The session ended with proposals for education re-modeling before social harmony by focusing on three key factors: redesign of the curriculum and reviewing the curricula of existing decisions, by focusing on primary and secondary education as a sustainable Peace factor, and finally, promoting and spreading the culture of equal citizenship.
The third axis
As for case studies, Mr.Abdul Rahman Sharif, Head of Non-Governmental organizations in Somalia, used Somalia as a model, including background on the country and explaining that in reality the country is divided into three areas; Somaliland (independent), Portland (autonomous) and southern Somalia, including the capital, Mogadishu.
Sharif spoke about the conflict in Somalia and the different types of conflict. His paper considered the implications of the collapse of the education system in many areas of Somalia. He went on to consider some of the initiatives in the revival of the educational process and the use of different types of education as tools to promote social harmony and a culture of peace, ending with recommendations and proposals on strengthening and unifying the educational system in order to promote a culture of peace and social harmony.
Miss/Stephanie Licht, head of evaluation and follow-up in the German agency GIZ, gave a presentation on the Sri Lankan case, covering the German experience through the program supported by the German government and which has been in place since 2005, i.e. during and after the conflict.

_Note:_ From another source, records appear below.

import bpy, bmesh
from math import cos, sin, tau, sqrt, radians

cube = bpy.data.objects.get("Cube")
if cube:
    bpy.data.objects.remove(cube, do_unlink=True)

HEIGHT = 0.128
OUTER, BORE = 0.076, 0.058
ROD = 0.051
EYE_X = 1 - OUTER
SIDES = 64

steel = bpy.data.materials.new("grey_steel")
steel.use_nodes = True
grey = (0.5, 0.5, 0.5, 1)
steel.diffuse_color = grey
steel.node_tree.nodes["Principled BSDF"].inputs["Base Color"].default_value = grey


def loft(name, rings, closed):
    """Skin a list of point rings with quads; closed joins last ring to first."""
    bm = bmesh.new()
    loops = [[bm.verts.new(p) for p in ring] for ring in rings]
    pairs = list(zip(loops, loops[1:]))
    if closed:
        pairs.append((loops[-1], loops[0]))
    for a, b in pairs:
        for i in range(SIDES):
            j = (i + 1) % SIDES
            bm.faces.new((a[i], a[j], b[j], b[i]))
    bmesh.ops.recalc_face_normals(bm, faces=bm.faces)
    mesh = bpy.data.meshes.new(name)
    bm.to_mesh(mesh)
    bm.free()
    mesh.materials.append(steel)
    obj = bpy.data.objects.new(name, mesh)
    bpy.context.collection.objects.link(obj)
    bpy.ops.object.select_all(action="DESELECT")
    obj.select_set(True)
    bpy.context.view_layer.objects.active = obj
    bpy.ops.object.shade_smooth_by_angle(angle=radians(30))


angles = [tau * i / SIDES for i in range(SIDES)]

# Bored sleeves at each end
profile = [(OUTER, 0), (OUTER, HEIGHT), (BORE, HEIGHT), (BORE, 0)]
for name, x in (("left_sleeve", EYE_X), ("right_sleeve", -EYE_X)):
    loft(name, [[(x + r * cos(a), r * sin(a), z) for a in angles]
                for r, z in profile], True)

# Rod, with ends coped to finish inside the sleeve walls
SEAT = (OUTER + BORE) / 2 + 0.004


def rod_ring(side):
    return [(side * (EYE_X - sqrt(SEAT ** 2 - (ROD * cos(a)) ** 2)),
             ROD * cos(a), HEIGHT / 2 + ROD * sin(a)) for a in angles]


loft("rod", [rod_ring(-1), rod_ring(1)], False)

The program achieved outstanding results in terms of social harmony through education. The Sri Lankan situation can be characterised by its similarity to the current conflicts in countries such as Syria, Iraq and Yemen in terms of ethnic, religious, sectarian and ethnic diversity, with differences in culture, religious beliefs and even language.
The program focused on secondary education, where numerous approaches and curricula were used at the beginning of the program through its application to a sample of schools reached 200 schools before ruling out a combination of these approaches that have proven to be of no importance or unfeasible in achieving social harmony, along with the adoption of approaches, which contributed to its promotion.
Among the most important program success factors were the contribution and participation of the government and its complete conviction of the program importance, the desire of local authorities for the success of the program, the contribution and participation of local communities in the program and their interaction with it, and finally the use and adoption of a multi-level approach (government, region (province), schools) during the design and application.
The program focused on three issues involving curriculum design: social and psychological care (to address the effects of violence and conflict on the target groups), education of the second nationality (Sinhala, Tamil) in secondary education, and peace and the values of education. At the end of the paper Licht spoke of the positive results achieved, backing them up with numbers and statistics.
The fourth axis
Axes four and five were introduced by Dr. Alan Codman, President of the International Institute of Education in New York. Codman presented some important information about education and the conflict-affected and vulnerable, particularly students and teachers.
He spoke of the importance of involving local people in the planning of finding solutions to the problems of education in their respective countries, as well as the need to be supportive of the political administration of the educational process and to support the importance of the resumption of education in conflict zones.
Codman’s talk focused on three key issues in education in conflict zones: protecting teachers, the training and enabling of teachers in places of conflict and focusing on the dropout of students and their immediate return and reintegration into education.